Near the city of Ho Chi Minh giant mounds of aluminium almost a kilometre in length shrouded under tarapaulin that could be worth $ 5 billion by today’s prices, mock the global scarcity of the metal.
The hoard was seized as part of a U.S.-led anti-dumping investigation in 2019 focusing on a Chinese billionaire. The Vietnamese authorities say it was accumulated from China by Global Vietnam Aluminium Ltd., known as GVA. They haven’t concluded their investigation, though the initial probe into GVA was dropped because of a lack of evidence.
The 1.8 million tonnes of aluminum remains in storage under the watchful eye of security guards, with only tiny amounts released to GVA for its production line, according to an official in Vietnam’s general customs department.
To put it in perspective, it’s equivalent to the entire annual consumption of India, the world’s second-most populous country.
The blistering rally in aluminium prices means the value of the metal has risen more than 50% since it was impounded. If the stockpile ever started moving, the impact could be seismic. It would be more than enough to erase a global deficit that has emerged in the aluminum market this year, and a fire sale could send prices crashing.
Yet CRU, one of the key consultancies that the industry relies on to keep track of stockpiles in the world’s biggest base-metal market, has now removed the Vietnamese stockpile from its inventory estimates. The London-based firm reckons some of the metal is more than 10 years old and would likely have to be sold as scrap anyway.
Now, with demand roaring and China curbing supply, the consensus view is that the outlook has never looked brighter for prices while the mountains of aluminum are vanishing just when manufacturers need them most.

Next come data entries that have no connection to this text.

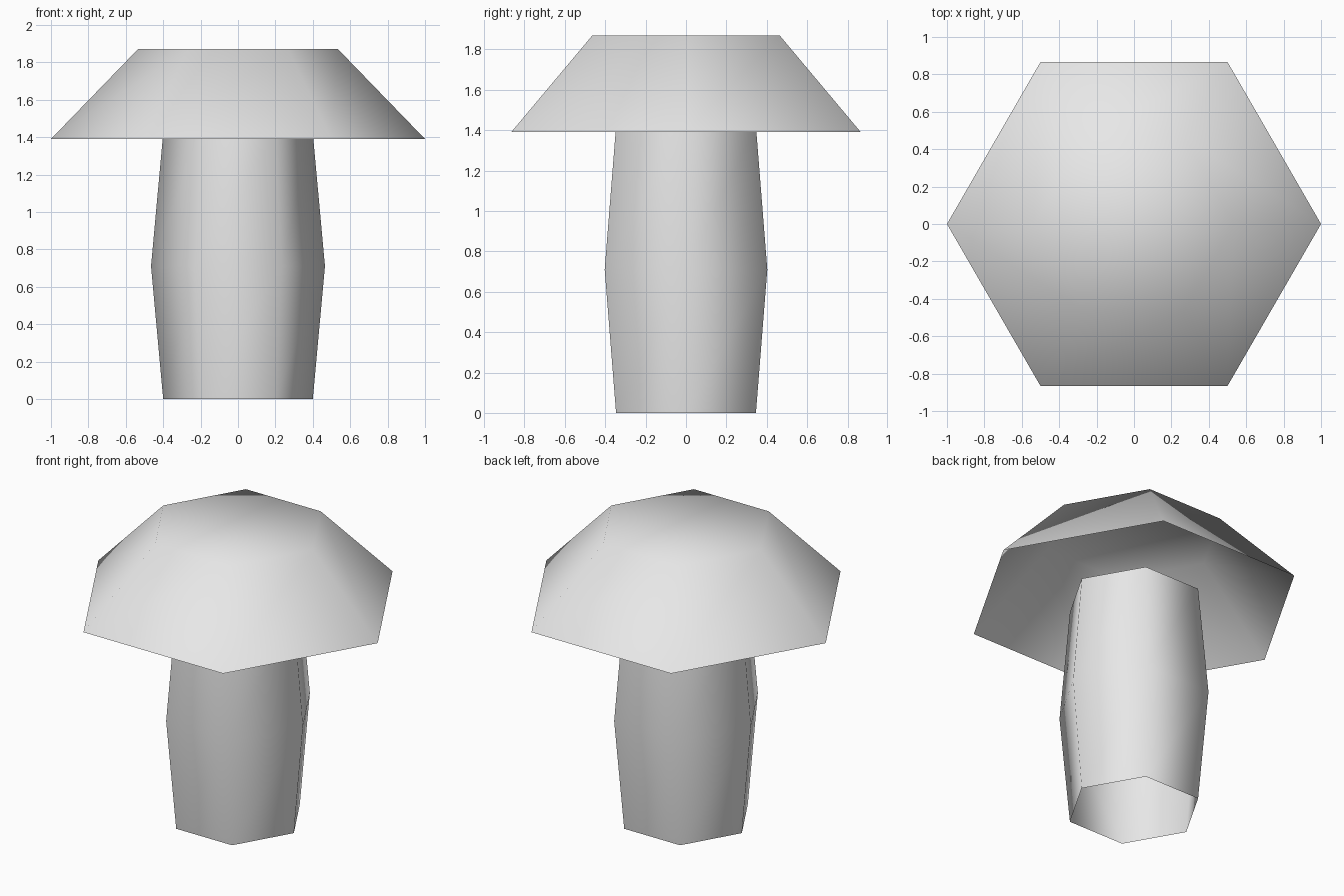
import bpy
import bmesh
from math import cos, sin, tau

cube = bpy.data.objects.get("Cube")
if cube:
    bpy.data.objects.remove(cube, do_unlink=True)

SIDES = 6

grey = bpy.data.materials.new("light_grey")
grey.use_nodes = True
colour = (0.8, 0.8, 0.8, 1.0)
grey.diffuse_color = colour
grey.node_tree.nodes["Principled BSDF"].inputs["Base Color"].default_value = colour


def six_sided_shell(name, profile, close_top=False):
    """Join hexagonal rings given as (radius, height), from the bottom up."""
    bm = bmesh.new()
    rings = [
        [bm.verts.new((r * cos(tau * i / SIDES), r * sin(tau * i / SIDES), z))
         for i in range(SIDES)]
        for r, z in profile
    ]
    for low, high in zip(rings, rings[1:]):
        for i in range(SIDES):
            j = (i + 1) % SIDES
            bm.faces.new((low[i], low[j], high[j], high[i]))
    if close_top:
        bm.faces.new(rings[-1])
    for face in bm.faces:
        face.smooth = True
    mesh = bpy.data.meshes.new(name)
    bm.to_mesh(mesh)
    bm.free()
    mesh.materials.append(grey)
    obj = bpy.data.objects.new(name, mesh)
    bpy.context.collection.objects.link(obj)
    return obj


# Stem: open tube, widest at the middle, reaching just inside the cap
six_sided_shell("stem", [(0.40, 0.0), (0.465, 0.71), (0.40, 1.42)])

# Cap: hollow below, flat on top
six_sided_shell("cap", [(1.0, 1.39), (0.535, 1.87)], close_top=True)
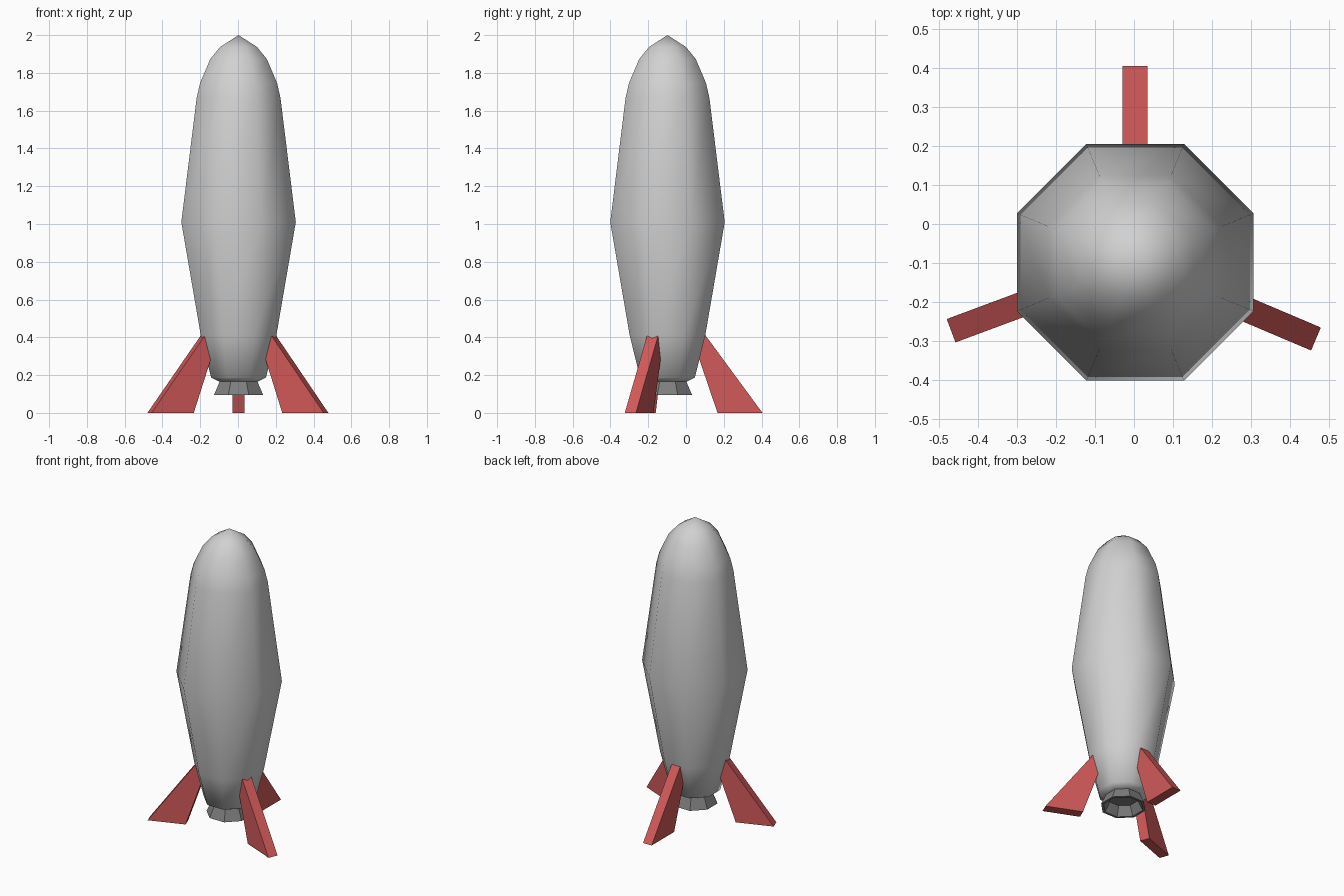
import bpy
import math
from mathutils import Matrix, Vector

if "Cube" in bpy.data.objects:
    bpy.data.objects.remove(bpy.data.objects["Cube"], do_unlink=True)

SIDES = 8
AXIS = Vector((0.003, -0.098, 0))


def make_material(name, color):
    mat = bpy.data.materials.new(name)
    mat.use_nodes = True
    mat.diffuse_color = (*color, 1)
    mat.node_tree.nodes["Principled BSDF"].inputs["Base Color"].default_value = (*color, 1)
    return mat


def make_object(name, verts, faces, mat, smooth_angle=None):
    mesh = bpy.data.meshes.new(name)
    mesh.from_pydata(verts, [], faces)
    mesh.materials.append(mat)
    obj = bpy.data.objects.new(name, mesh)
    bpy.context.collection.objects.link(obj)
    if smooth_angle:
        bpy.ops.object.select_all(action="DESELECT")
        obj.select_set(True)
        bpy.context.view_layer.objects.active = obj
        bpy.ops.object.shade_smooth_by_angle(angle=math.radians(smooth_angle))
    return obj


def lathe(name, profile, mat, smooth_angle):
    """Spin (flat half-width, height) pairs, listed bottom to top; zero width makes a tip."""
    verts, rings, faces = [], [], []
    for width, z in profile:
        count = SIDES if width else 1
        radius = width / math.cos(math.pi / SIDES)
        rings.append([len(verts) + i % count for i in range(SIDES)])
        for i in range(count):
            a = math.tau * (i + 0.5) / SIDES
            verts.append(AXIS + Vector((radius * math.cos(a), radius * math.sin(a), z)))
    for low, high in zip(rings, rings[1:]):
        for i in range(SIDES):
            j = (i + 1) % SIDES
            faces.append(list(dict.fromkeys((low[i], low[j], high[j], high[i]))))
    return make_object(name, verts, faces, mat, smooth_angle)


hull_grey = make_material("hull grey", (0.64, 0.64, 0.64))
nozzle_grey = make_material("nozzle dark grey", (0.21, 0.21, 0.21))
fin_red = make_material("fin red", (0.64, 0.1, 0.1))

# Hull with a rounded nose and closed base
lathe("hull", [(0, 0.165), (0.1, 0.165), (0.145, 0.187), (0.2, 0.41), (0.303, 1.01),
               (0.222, 1.667), (0.204, 1.746), (0.15, 1.873), (0.098, 1.937), (0, 2.0)],
      hull_grey, 60)

# Hollow flared exhaust nozzle
lathe("nozzle", [(0, 0.155), (0.085, 0.155), (0.115, 0.095), (0.13, 0.095), (0.1, 0.166)],
      nozzle_grey, 40)

# Three swept fins: (distance from axis, height) outline given a thickness
FIN_OUTLINE = [(0.265, 0), (0.503, 0), (0.2, 0.412), (0.163, 0.3)]
HALF_THICK = 0.032
for label, angle in (("back", 90), ("left", -23), ("right", 200.4)):
    turn = Matrix.Rotation(math.radians(angle), 3, "Z")
    verts = [AXIS + turn @ Vector((r, side * HALF_THICK, z))
             for side in (-1, 1) for r, z in FIN_OUTLINE]
    n = len(FIN_OUTLINE)
    faces = [list(range(n)), list(range(2 * n - 1, n - 1, -1))]
    faces += [[(i + 1) % n, i, i + n, (i + 1) % n + n] for i in range(n)]
    make_object(label + "_fin", verts, faces, fin_red)
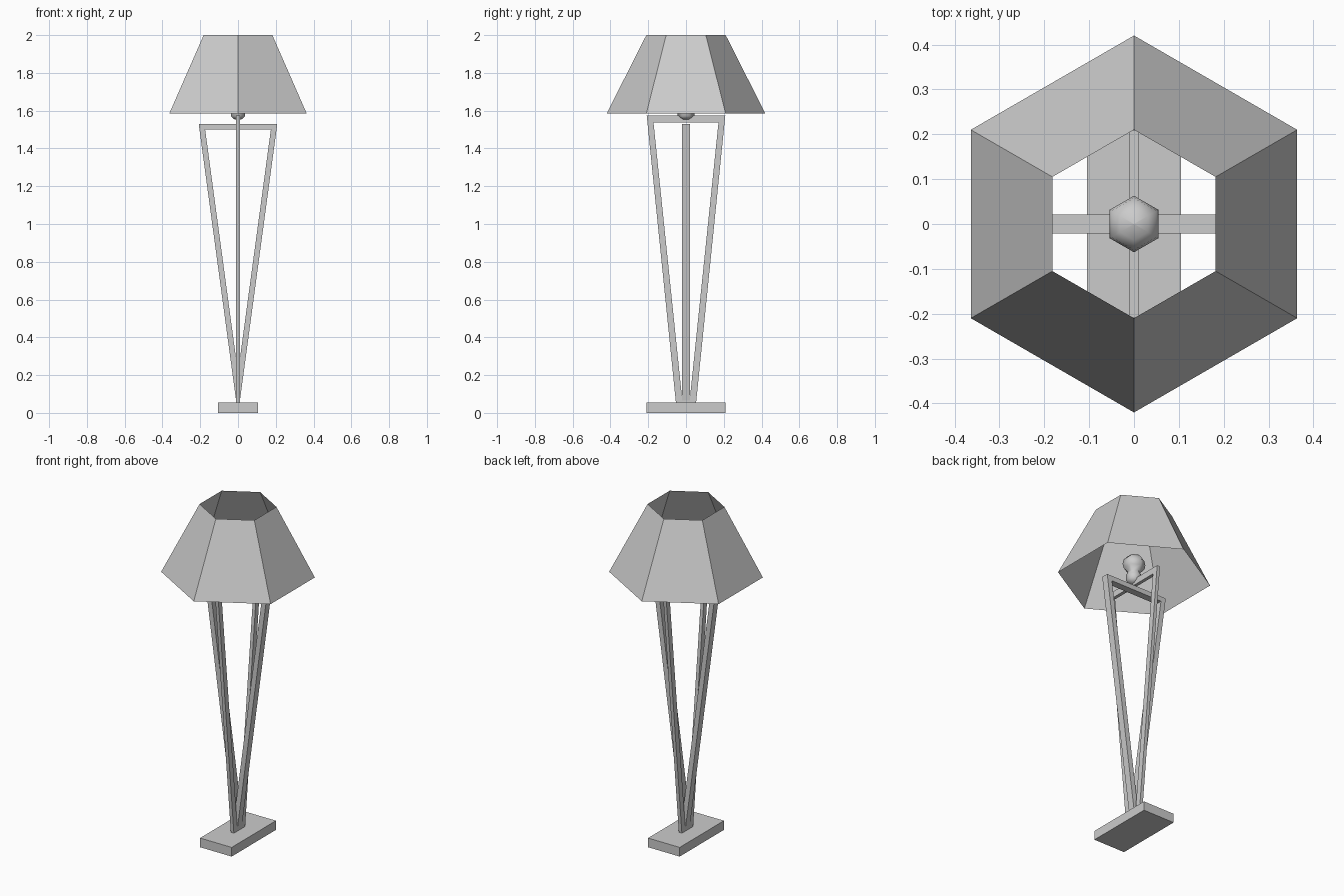
import bpy, math

if "Cube" in bpy.data.objects:
    bpy.data.objects.remove(bpy.data.objects["Cube"])


def make(name, verts, faces, smooth=False):
    me = bpy.data.meshes.new(name)
    me.from_pydata(verts, [], faces)
    me.update()
    ob = bpy.data.objects.new(name, me)
    bpy.context.collection.objects.link(ob)
    if smooth:
        for p in me.polygons:
            p.use_smooth = True
    return ob


def hex_loft(name, profile, smooth=False):
    # six-sided rings with corners on the y axis; profile is (radius, z), bottom to top
    verts = [(r * math.cos(math.radians(90 + 60 * k)),
              r * math.sin(math.radians(90 + 60 * k)), z)
             for r, z in profile for k in range(6)]
    faces = [(6 * i + k, 6 * i + (k + 1) % 6, 6 * i + 6 + (k + 1) % 6, 6 * i + 6 + k)
             for i in range(len(profile) - 1) for k in range(6)]
    return make(name, verts, faces, smooth)


def leg_frame(name, outer, inner, half, turn):
    # tapered frame: each outline is (half width, z) at top and at bottom
    verts = []
    for d in (-half, half):
        for (wt, zt), (wb, zb) in (outer, inner):
            for u, z in ((-wb, zb), (wb, zb), (wt, zt), (-wt, zt)):
                verts.append((-d, u, z) if turn else (u, d, z))
    faces = []
    for k in range(4):
        n = (k + 1) % 4
        faces += [(k, n, 4 + n, 4 + k),                # front
                  (8 + n, 8 + k, 12 + k, 12 + n),      # back
                  (n, k, 8 + k, 8 + n),                # outside
                  (4 + k, 4 + n, 12 + n, 12 + k)]      # inside
    return make(name, verts, faces)


# Base plate
bpy.ops.mesh.primitive_cube_add(size=1, location=(0, 0, 0.0275))
base = bpy.context.object
base.name = "base"
base.scale = (0.21, 0.42, 0.055)

# Two crossed leg frames
leg_frame("side_leg_frame", ((0.208, 1.53), (0.008, 0.05)),
          ((0.174, 1.5), (0.001, 0.22)), 0.021, False)
leg_frame("front_back_leg_frame", ((0.208, 1.575), (0.053, 0.05)),
          ((0.172, 1.537), (0.022, 0.09)), 0.01, True)

# Open lampshade
hex_loft("lampshade", [(0.42, 1.585), (0.21, 2.0)])

# Bulb with socket
hex_loft("bulb", [(0.0005, 1.55), (0.022, 1.554), (0.044, 1.57), (0.044, 1.605), (0.034, 1.625),
                  (0.058, 1.65), (0.063, 1.675), (0.058, 1.7), (0.036, 1.722),
                  (0.0005, 1.73)], True)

A sizable stockpile in Malaysia’s Port Klang also vanished in 2019, at around the same time as customs data showed a spike in shipments from the country to Vietnam. Despite Malaysia’s relatively modest standing as an aluminum consumer, Port Klang has also become the largest storage point in the London Metal Exchange’s warehouse network, but those reserves are declining fast as well.